Task goal: Would you please return the lines of the entries below starting at the line that has "blob(bm, (s * .034, -.06, 1.903), (.030, .016, .009))" and ending at the line that has "1.908)], s, n=10)", both included, exactly as they are?
-------- Exercise data --------
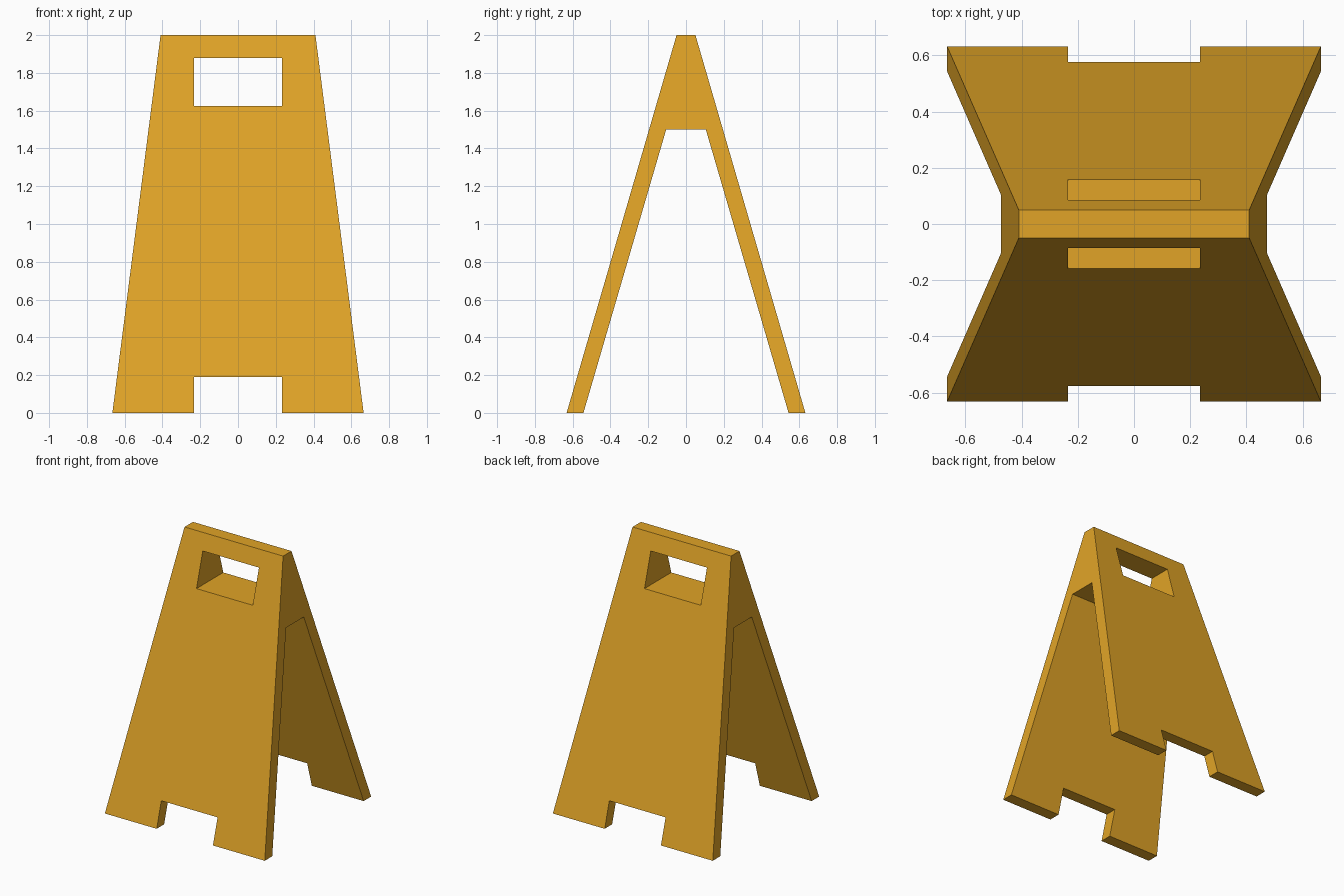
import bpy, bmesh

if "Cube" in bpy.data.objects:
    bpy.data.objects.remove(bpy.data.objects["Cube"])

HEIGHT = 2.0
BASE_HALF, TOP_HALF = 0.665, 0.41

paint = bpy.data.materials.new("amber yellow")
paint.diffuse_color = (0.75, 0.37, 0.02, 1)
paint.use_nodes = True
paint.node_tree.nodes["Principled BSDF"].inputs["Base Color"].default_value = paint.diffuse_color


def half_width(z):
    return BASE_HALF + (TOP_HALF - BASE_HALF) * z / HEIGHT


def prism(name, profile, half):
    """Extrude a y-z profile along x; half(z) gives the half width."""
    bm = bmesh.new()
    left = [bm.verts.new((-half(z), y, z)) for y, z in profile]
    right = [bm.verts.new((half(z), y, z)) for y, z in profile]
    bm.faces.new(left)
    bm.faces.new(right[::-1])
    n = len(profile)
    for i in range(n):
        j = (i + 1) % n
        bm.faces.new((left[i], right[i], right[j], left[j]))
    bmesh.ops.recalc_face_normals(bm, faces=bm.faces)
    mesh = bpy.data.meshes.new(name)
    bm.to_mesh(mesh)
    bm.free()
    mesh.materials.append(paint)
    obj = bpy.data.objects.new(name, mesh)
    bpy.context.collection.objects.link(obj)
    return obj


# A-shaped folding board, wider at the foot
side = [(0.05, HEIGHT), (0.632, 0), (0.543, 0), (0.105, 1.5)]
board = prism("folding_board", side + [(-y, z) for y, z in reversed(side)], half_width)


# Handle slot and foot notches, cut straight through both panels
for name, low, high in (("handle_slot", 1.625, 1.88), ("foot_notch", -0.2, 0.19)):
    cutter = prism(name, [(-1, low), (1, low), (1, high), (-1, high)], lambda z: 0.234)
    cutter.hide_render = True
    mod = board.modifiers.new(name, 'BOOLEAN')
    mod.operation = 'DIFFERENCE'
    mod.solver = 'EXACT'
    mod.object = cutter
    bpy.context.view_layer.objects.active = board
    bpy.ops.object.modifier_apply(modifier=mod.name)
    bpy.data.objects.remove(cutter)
--------
-------- Exercise data --------
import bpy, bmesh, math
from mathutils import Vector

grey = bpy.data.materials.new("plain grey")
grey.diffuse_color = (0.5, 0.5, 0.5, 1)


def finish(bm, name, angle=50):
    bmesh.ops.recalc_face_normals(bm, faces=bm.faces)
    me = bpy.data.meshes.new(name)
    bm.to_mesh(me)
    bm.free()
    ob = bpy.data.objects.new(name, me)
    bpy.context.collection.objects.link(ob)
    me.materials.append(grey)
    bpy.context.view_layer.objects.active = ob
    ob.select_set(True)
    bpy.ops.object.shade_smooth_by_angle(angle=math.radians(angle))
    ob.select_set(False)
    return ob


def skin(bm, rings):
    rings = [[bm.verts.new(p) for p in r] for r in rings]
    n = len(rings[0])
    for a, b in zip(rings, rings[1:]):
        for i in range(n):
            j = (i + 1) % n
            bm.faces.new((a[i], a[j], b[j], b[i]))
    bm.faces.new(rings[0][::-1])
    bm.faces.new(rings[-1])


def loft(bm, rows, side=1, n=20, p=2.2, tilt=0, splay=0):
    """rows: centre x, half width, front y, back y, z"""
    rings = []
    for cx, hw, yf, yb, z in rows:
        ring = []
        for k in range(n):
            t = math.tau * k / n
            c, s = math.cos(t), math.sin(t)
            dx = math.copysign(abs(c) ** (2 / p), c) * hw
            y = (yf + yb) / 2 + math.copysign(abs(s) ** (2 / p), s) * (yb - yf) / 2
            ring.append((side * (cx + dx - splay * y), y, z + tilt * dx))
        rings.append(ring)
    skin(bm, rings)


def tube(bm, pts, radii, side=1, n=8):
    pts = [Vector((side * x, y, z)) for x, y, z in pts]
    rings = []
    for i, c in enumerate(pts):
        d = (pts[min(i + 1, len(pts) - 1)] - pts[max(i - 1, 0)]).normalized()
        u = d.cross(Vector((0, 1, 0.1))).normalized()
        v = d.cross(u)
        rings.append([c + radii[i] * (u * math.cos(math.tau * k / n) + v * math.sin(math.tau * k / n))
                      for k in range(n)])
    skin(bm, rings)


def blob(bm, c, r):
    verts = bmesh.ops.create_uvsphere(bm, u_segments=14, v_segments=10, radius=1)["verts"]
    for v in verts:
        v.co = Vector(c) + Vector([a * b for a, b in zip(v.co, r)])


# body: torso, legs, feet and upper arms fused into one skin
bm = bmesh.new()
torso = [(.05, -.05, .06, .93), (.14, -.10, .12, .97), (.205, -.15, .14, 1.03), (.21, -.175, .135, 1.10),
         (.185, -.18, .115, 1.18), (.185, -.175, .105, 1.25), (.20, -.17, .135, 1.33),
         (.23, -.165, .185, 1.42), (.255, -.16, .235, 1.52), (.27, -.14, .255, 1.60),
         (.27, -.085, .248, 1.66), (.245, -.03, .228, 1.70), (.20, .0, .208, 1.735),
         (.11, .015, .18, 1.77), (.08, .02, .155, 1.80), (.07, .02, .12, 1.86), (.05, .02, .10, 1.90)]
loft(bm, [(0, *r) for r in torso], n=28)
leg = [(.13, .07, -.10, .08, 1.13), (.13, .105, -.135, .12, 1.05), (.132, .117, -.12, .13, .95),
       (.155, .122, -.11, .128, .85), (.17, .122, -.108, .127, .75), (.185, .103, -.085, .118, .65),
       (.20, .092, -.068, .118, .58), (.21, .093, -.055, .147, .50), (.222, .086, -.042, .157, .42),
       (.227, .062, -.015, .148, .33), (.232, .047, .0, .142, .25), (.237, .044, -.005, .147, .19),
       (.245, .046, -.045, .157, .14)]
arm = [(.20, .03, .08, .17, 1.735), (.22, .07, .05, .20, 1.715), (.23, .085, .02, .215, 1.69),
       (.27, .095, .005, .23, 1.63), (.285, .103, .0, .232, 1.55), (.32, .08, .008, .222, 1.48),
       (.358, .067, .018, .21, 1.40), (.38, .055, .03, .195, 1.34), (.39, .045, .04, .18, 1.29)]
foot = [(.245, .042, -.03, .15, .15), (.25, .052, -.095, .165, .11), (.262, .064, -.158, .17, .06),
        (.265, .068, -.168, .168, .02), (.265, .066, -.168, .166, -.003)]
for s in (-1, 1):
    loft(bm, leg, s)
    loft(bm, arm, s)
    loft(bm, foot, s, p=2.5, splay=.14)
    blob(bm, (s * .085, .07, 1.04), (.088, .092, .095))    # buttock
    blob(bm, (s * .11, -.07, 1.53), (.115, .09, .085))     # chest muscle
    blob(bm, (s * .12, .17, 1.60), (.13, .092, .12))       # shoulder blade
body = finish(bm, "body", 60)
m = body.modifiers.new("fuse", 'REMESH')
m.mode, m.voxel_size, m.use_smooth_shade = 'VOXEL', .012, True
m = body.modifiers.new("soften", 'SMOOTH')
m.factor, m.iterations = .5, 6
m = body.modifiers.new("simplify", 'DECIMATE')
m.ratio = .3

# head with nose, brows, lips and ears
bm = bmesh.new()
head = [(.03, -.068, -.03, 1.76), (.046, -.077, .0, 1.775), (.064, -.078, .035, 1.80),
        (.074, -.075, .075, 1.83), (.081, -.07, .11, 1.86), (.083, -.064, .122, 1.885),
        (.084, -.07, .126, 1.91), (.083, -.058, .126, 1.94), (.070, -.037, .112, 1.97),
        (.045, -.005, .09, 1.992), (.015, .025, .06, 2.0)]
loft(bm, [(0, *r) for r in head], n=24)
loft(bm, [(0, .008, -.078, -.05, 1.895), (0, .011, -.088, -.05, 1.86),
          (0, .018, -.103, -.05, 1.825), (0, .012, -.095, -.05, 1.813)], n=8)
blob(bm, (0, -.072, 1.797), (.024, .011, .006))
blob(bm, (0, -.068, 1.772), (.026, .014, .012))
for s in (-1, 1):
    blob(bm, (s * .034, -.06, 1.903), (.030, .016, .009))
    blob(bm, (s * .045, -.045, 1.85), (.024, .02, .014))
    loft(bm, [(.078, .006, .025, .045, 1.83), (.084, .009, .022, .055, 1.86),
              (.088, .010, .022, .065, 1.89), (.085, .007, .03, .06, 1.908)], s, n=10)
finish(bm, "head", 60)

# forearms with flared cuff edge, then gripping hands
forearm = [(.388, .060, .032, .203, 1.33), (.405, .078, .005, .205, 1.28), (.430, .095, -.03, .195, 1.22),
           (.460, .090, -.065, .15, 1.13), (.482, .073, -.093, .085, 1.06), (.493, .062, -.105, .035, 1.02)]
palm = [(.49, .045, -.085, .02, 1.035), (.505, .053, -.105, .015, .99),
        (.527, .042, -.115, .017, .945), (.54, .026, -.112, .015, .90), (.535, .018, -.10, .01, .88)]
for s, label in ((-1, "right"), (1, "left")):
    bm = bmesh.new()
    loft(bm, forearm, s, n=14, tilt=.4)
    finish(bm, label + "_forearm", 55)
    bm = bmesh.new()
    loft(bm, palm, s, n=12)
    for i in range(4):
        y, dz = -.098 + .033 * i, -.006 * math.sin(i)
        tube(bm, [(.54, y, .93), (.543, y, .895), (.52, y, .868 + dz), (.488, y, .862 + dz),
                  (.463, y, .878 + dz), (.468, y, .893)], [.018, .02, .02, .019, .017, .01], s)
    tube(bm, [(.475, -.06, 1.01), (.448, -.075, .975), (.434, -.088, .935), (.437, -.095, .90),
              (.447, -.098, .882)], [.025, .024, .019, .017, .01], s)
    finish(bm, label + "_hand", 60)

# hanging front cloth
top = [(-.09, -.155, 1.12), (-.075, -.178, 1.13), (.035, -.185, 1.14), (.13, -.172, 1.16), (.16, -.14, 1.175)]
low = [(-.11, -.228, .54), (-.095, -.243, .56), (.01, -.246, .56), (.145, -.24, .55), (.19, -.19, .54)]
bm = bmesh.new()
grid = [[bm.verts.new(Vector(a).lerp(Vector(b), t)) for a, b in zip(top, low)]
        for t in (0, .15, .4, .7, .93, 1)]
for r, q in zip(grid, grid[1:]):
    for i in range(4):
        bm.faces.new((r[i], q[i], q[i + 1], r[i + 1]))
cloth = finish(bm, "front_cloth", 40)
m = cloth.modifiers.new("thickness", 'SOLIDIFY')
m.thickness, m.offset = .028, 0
--------
Completed exercise:
    blob(bm, (s * .034, -.06, 1.903), (.030, .016, .009))
    blob(bm, (s * .045, -.045, 1.85), (.024, .02, .014))
    loft(bm, [(.078, .006, .025, .045, 1.83), (.084, .009, .022, .055, 1.86),
              (.088, .010, .022, .065, 1.89), (.085, .007, .03, .06, 1.908)], s, n=10)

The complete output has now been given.